Mrs. Ogilvie and her daughters reflect this continuation and clearly dress to impress; their fashion choices align with the wealthy elite and the earlier, more cumbersome clothing. As Mattie observes, “[Lady Ogilvie] sailed across the room like a man-of-war, showing the brocade tips of her shoes and layers of lace-trimmed, starched petticoats. Her overpowdered hair left a trail behind her that settled like smoke on the carpet” (47). Not only does such clothing signal the Ogilvies’ wealth, but it subtly references naval skirmishes of the American Revolution. A “man of war” was a large frigate used in battles at sea. Given that English elitism and American egalitarianism were often pitted against each other, Halse Anderson’s word choice reveals continuing class warfare at the heart of American society. It aligns Mrs. Ogilvie with the stuffy elitism that is a holdover of the English class system.

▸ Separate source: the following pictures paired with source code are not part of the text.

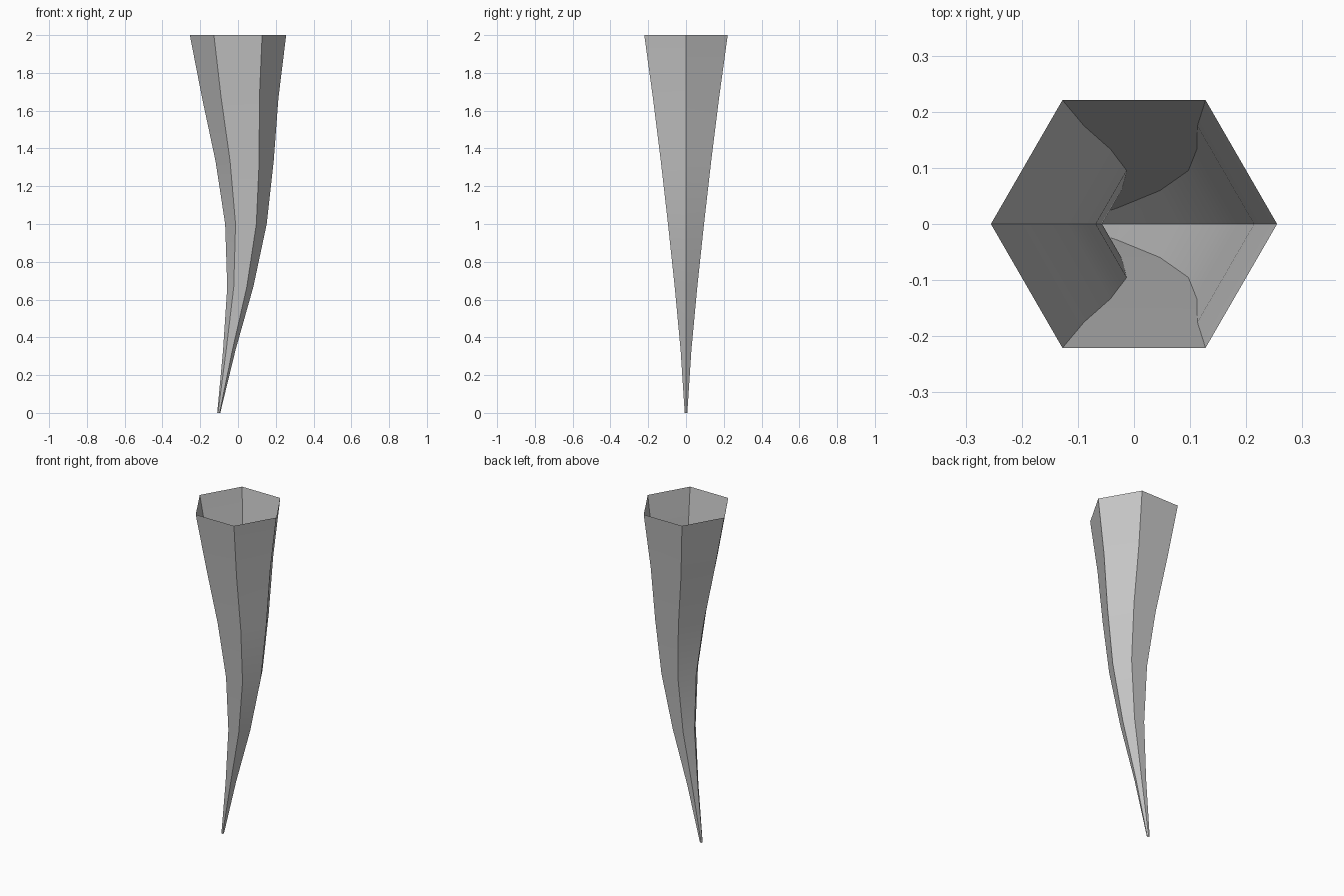
import bpy
import bmesh
from math import cos, sin, pi, radians

cube = bpy.data.objects.get("Cube")
if cube:
    bpy.data.objects.remove(cube, do_unlink=True)

SIDES = 6
HEIGHT = 2.0
# Evenly spaced rings from tip to mouth: centre x, radius
RINGS = [(-0.102, 0.008), (-0.046, 0.033), (0.012, 0.069), (0.042, 0.11),
         (0.035, 0.154), (0.012, 0.202), (0.0, 0.255)]

# Plain grey surface
grey = bpy.data.materials.new("plain grey")
grey.use_nodes = True
colour = (0.57, 0.57, 0.57, 1.0)
grey.diffuse_color = colour
grey.node_tree.nodes["Principled BSDF"].inputs["Base Color"].default_value = colour

# Curved six-sided horn, hollow and open at the mouth
bm = bmesh.new()
loops = []
for i, (cx, r) in enumerate(RINGS):
    z = HEIGHT * i / (len(RINGS) - 1)
    loops.append([bm.verts.new((cx + r * cos(2 * pi * k / SIDES),
                                r * sin(2 * pi * k / SIDES), z))
                  for k in range(SIDES)])
for low, high in zip(loops, loops[1:]):
    for k in range(SIDES):
        n = (k + 1) % SIDES
        bm.faces.new((low[k], low[n], high[n], high[k]))

mesh = bpy.data.meshes.new("curved_horn")
bm.to_mesh(mesh)
bm.free()
mesh.materials.append(grey)
horn = bpy.data.objects.new("curved_horn", mesh)
bpy.context.collection.objects.link(horn)

# Smooth along the length, crisp along the six ridges
bpy.ops.object.select_all(action='DESELECT')
horn.select_set(True)
bpy.context.view_layer.objects.active = horn
bpy.ops.object.shade_smooth_by_angle(angle=radians(30))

Her daughters’ style also signifies wealth and status. They “swept into the room, dressed in matching pink and yellow bombazine gowns and wearing their curled hair piled on top of their heads” (48). Such rich fabric and elaborate hair mark them as part of the upper crust, and the their behavior in general - openly hostile to having their brother marry into the Cook family and take on their lesser status and “unsuitable” trade - support Mattie’s estimation of them as “snobs” (41).
Mattie and her mother’s clothing situate them as lower in the social pecking order. The everyday tasks of running a busy coffee house demand functional clothing. “We had tea-buying clothes, tea-brewing clothes, and tea-serving clothes,” explains Mattie, “but we had no taking-tea-with-the-Ogilvies clothes” (42). Simply put, they work on the production side of the tea trade rather than the consumer side. Mattie’s mother must “wear her unfashionable ivory-colored gown, last seen at a victory ball after the war,” and Mattie deals with not having “a proper short gown to cover the bodice” of her “church petticoat.”

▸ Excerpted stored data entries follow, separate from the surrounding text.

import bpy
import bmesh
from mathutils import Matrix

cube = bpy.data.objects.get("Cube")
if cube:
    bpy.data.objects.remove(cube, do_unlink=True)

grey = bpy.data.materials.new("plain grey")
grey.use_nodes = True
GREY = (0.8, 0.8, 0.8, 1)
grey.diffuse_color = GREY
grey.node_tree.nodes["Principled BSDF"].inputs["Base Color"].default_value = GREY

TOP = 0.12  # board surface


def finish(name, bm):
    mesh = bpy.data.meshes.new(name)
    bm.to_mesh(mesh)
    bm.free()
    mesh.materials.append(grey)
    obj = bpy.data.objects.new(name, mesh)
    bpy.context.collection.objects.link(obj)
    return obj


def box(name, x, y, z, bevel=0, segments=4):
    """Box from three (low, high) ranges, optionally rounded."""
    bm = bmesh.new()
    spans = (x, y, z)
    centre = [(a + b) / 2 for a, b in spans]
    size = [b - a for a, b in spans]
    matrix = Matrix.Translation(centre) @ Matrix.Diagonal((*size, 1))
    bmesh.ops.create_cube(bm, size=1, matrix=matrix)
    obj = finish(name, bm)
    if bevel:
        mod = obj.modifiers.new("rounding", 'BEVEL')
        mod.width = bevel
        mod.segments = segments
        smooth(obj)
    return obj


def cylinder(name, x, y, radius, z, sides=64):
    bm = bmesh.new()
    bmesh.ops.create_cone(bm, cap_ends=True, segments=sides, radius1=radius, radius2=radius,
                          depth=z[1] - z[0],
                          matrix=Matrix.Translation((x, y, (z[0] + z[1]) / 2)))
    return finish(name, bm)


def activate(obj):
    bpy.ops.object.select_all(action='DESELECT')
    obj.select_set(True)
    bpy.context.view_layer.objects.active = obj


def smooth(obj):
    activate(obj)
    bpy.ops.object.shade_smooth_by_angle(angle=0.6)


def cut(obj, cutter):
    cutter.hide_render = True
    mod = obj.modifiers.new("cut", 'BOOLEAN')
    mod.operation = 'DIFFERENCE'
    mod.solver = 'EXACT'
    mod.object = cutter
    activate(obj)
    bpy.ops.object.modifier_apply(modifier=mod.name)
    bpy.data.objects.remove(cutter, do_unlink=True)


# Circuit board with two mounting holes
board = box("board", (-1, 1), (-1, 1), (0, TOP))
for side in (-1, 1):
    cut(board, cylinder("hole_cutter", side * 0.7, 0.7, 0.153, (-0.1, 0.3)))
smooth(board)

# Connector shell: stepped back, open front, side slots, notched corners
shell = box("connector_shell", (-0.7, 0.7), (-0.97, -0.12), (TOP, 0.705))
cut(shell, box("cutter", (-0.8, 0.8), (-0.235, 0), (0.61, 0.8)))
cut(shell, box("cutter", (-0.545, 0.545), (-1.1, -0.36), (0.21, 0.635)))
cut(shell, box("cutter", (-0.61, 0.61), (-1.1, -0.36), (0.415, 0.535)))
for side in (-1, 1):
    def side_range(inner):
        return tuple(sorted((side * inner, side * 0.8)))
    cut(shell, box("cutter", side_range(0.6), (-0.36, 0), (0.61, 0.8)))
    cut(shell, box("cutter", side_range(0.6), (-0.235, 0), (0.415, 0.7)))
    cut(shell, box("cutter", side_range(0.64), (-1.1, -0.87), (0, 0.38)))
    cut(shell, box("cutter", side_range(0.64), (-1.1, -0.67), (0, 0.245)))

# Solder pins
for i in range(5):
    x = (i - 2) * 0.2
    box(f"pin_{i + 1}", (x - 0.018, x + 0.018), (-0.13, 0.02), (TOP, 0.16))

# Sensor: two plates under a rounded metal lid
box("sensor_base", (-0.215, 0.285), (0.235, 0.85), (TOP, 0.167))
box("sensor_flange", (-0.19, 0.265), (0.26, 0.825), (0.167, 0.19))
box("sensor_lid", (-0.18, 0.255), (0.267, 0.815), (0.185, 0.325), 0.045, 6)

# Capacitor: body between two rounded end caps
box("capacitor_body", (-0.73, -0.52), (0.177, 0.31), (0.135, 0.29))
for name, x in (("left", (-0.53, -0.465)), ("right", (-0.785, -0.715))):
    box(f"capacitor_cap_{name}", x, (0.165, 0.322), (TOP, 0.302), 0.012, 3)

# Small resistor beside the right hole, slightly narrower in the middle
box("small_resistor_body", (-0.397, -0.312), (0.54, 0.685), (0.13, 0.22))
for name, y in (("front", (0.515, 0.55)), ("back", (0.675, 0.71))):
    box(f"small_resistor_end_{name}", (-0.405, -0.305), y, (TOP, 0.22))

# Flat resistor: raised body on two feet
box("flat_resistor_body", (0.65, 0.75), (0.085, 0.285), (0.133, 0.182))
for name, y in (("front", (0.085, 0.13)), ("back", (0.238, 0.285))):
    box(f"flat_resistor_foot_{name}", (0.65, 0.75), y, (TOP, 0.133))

While Halse Anderson spends time describing particular details of the Ogilvies’ wardrobe, she only focuses on the basic elements of the Cooks' wardrobe, such as the bodice, the petticoat, and the outermost gown. And Mattie clearly isn’t comfortable donning the dressier garments that her mother and Eliza force her to wear for tea. “I had to breathe in short puffs as we waited at the front door of the Ogilvie mansion," she explains. "The stays bit into my stomach and my shift was already sweat-soaked. If this was how the upper- class felt all the time, no wonder they were all so cross” (46).
This afternoon tea, then, helps us situate the Cook family within Philadelphia's evolving social scene, and it ties into questions of who might be a suitable husband for Mattie in the future. As her mother tells her that "'it's not too early to search for a suitable man,'" Mattie begins to realize her social status - and the way she presents it to the rest of society - may have a bigger impact on her life than she ever realized (43).

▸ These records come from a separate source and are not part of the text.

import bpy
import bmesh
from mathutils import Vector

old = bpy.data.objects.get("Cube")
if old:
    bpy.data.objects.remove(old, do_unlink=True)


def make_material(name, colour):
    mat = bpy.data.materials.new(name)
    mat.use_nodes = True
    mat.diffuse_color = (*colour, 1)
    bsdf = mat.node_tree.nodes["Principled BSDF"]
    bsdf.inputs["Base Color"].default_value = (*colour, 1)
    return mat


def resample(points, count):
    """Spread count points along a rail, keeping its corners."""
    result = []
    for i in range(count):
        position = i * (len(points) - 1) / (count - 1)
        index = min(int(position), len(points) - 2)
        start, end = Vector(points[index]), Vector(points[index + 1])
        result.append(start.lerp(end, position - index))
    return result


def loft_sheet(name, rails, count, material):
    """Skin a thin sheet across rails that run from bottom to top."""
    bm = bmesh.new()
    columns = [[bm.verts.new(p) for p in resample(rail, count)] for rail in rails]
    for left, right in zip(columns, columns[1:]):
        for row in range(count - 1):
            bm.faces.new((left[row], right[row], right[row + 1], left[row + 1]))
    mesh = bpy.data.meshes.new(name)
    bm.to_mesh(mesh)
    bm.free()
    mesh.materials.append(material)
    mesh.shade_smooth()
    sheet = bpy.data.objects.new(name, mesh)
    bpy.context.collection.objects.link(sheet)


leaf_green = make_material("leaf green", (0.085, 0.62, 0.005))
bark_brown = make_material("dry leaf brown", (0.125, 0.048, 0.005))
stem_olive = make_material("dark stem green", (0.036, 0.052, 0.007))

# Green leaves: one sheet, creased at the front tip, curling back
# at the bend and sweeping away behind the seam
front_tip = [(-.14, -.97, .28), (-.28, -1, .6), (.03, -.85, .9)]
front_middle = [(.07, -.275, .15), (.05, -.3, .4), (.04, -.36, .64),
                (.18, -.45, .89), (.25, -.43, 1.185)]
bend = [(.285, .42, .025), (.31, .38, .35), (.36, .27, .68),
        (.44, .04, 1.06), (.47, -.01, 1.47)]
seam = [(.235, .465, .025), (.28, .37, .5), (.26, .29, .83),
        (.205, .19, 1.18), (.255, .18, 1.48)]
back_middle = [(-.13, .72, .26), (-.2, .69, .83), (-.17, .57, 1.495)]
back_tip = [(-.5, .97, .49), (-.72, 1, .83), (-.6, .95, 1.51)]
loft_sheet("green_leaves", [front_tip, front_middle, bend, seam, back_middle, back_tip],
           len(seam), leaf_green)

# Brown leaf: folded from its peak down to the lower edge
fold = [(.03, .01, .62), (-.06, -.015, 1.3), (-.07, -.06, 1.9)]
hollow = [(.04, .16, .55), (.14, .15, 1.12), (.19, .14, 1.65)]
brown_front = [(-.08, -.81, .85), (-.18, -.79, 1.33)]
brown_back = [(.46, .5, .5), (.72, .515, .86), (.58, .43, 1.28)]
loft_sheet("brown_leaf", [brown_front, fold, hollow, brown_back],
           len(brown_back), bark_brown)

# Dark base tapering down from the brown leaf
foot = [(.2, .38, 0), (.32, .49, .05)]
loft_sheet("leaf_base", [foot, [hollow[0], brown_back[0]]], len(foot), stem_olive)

"Historic Threads: Three Centuries of Clothing." Colonial Williamsburg Museum Collection. 2017. Colonial Williamsburg Foundation. Web. 11 June 2017.
"The Revolution and the New Republic 1775 - 1800." AmericanRevolution.org. 2016. Web. 11 June 2017.